EJB design: How to have 2 Entity beans in the same transaction ?

  1. Dear j2ee users,

    I need to use declarative transactions in my project.
    Unfortunately I cannot manage to have my transactions
    rolled back when there's an error. So this is

    my scenario:

    I have a Session bean Stateless with attribute:


    And 2 Entity beans with attributes:


    Now inside the session bean there's a method
    that calls the Entity bean create method

    void doMusic() {

    CD c = (CD)homeCd.create(50);
    Tape t = (Tape)homeTape.create(100);


    Now this is the matter- if the second bean (in this case Tape) fails (because of duplicate Primary Key) then the first create is NOT rolled back!!!
    Why it happens so ? I want that both "create" share the same
    transaction so I set up tx-Required in both of them.

    A last note: I'm using JBoss + PostgreSql as DB.
    I'd be very very grateful if someone gives me an advice.

    Thank you very much


  2. Hei F you can declare <trans-attribute>Required</trans-attribute> in the ejb-jar.xml for every bean.
    I think that the driven bean rolled back if an exception occours.
    Give me a feedback.
    Thanks Roger8
  3. Hope you are not catching this exception in you'r code... and if you are, you are doing a EJBContext.setRollbackOnly(); to signal a transaction rollback
  4. Hi all,
    thanks. I have solved the problem. It seems to be a bug with JBoss (the application server I'm using). I have to call "manually" setRollBackOnly in order to rollback the transaction, when there's a Create Exception.
    (Ps I just catch CreateException and RemoteException)

    Does anybody know if this behaviour is such also with other AS (Weblogic , Orion etc ) ?
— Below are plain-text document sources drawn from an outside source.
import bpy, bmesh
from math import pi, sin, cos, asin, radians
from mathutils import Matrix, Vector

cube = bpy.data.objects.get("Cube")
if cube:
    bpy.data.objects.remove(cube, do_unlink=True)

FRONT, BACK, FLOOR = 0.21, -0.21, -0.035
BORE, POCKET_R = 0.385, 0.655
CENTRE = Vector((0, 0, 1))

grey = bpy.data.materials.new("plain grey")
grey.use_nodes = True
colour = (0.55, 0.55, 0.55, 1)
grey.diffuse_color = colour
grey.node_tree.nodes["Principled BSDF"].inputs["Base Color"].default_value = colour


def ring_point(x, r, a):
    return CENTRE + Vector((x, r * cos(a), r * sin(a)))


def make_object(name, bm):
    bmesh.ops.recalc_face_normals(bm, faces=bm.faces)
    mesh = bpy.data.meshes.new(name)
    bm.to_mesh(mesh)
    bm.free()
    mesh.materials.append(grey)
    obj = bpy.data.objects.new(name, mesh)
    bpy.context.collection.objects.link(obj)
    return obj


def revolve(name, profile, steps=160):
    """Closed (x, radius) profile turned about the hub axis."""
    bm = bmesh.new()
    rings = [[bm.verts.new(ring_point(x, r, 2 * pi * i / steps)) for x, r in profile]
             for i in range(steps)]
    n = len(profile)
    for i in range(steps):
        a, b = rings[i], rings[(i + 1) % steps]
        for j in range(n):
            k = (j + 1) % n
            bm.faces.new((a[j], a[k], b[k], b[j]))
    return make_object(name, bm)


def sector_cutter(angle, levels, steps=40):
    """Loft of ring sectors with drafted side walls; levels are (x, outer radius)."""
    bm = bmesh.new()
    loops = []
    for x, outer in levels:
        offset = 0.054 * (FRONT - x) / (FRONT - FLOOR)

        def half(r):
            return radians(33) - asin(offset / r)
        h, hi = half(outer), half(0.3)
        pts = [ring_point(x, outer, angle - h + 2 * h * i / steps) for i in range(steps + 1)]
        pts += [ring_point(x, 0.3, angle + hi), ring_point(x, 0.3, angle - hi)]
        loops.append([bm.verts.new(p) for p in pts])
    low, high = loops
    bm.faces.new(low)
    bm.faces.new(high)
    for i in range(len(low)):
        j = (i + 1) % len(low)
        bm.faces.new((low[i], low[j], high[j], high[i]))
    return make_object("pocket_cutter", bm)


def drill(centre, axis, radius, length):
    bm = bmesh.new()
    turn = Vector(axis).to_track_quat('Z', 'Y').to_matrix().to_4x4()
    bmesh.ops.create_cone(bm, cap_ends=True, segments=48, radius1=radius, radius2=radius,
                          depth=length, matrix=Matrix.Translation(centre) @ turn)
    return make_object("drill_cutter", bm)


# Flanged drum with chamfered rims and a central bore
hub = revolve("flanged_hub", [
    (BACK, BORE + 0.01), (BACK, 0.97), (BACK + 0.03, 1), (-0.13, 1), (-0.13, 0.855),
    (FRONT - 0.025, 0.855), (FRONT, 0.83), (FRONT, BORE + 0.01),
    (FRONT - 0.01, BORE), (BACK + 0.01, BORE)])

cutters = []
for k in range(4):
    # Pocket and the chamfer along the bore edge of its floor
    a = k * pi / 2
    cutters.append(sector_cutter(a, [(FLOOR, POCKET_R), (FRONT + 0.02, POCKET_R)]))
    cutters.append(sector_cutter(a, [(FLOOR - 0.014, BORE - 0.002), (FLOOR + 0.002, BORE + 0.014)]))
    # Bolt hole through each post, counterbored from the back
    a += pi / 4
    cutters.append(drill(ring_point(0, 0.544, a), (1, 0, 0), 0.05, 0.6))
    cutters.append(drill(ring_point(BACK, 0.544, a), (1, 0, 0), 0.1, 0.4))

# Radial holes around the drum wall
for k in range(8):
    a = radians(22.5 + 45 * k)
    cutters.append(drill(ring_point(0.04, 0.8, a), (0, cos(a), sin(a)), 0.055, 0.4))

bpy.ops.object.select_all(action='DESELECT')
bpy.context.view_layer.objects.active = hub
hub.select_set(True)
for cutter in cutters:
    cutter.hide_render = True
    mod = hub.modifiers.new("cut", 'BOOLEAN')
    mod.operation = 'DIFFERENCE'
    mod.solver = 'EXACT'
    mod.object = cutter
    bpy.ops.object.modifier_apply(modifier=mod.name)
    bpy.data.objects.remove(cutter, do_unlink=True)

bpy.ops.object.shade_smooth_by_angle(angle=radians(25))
  5. CreateException is one of the "application" exceptions and when it is thrown the container does not automatically rollback the transaction. This is mandated by the EJB API and every EJB container should behave like that!
  6. Eric is correct. These application exceptions enable the designer to decide whether he/she wants to abort the transaction. Depending on the business logic requirements such an event may be expected and so the dooming of the transaction may not be required.
  7. Ok thanks for your feedback. So for example how can I generate a non-application error that automatically instructs to container to rollback ? (Actually I expected that if I issue a create() - that violates a PRIMARY KEY constraint - then this should be regarded as a logic point to abort automatically the transaction and rollback previous statements...the problem is on the DB, not on the application)
  8. Catch the exception, and do whatever you want to do, e.g. do Context.setRollBackOnly() if you think you have come to the end your process if database insert fails, or simply change some values and try again. By not automatically rolling back the transaction, the EJB API gives the developers flexibility to handle this kind of exceptions.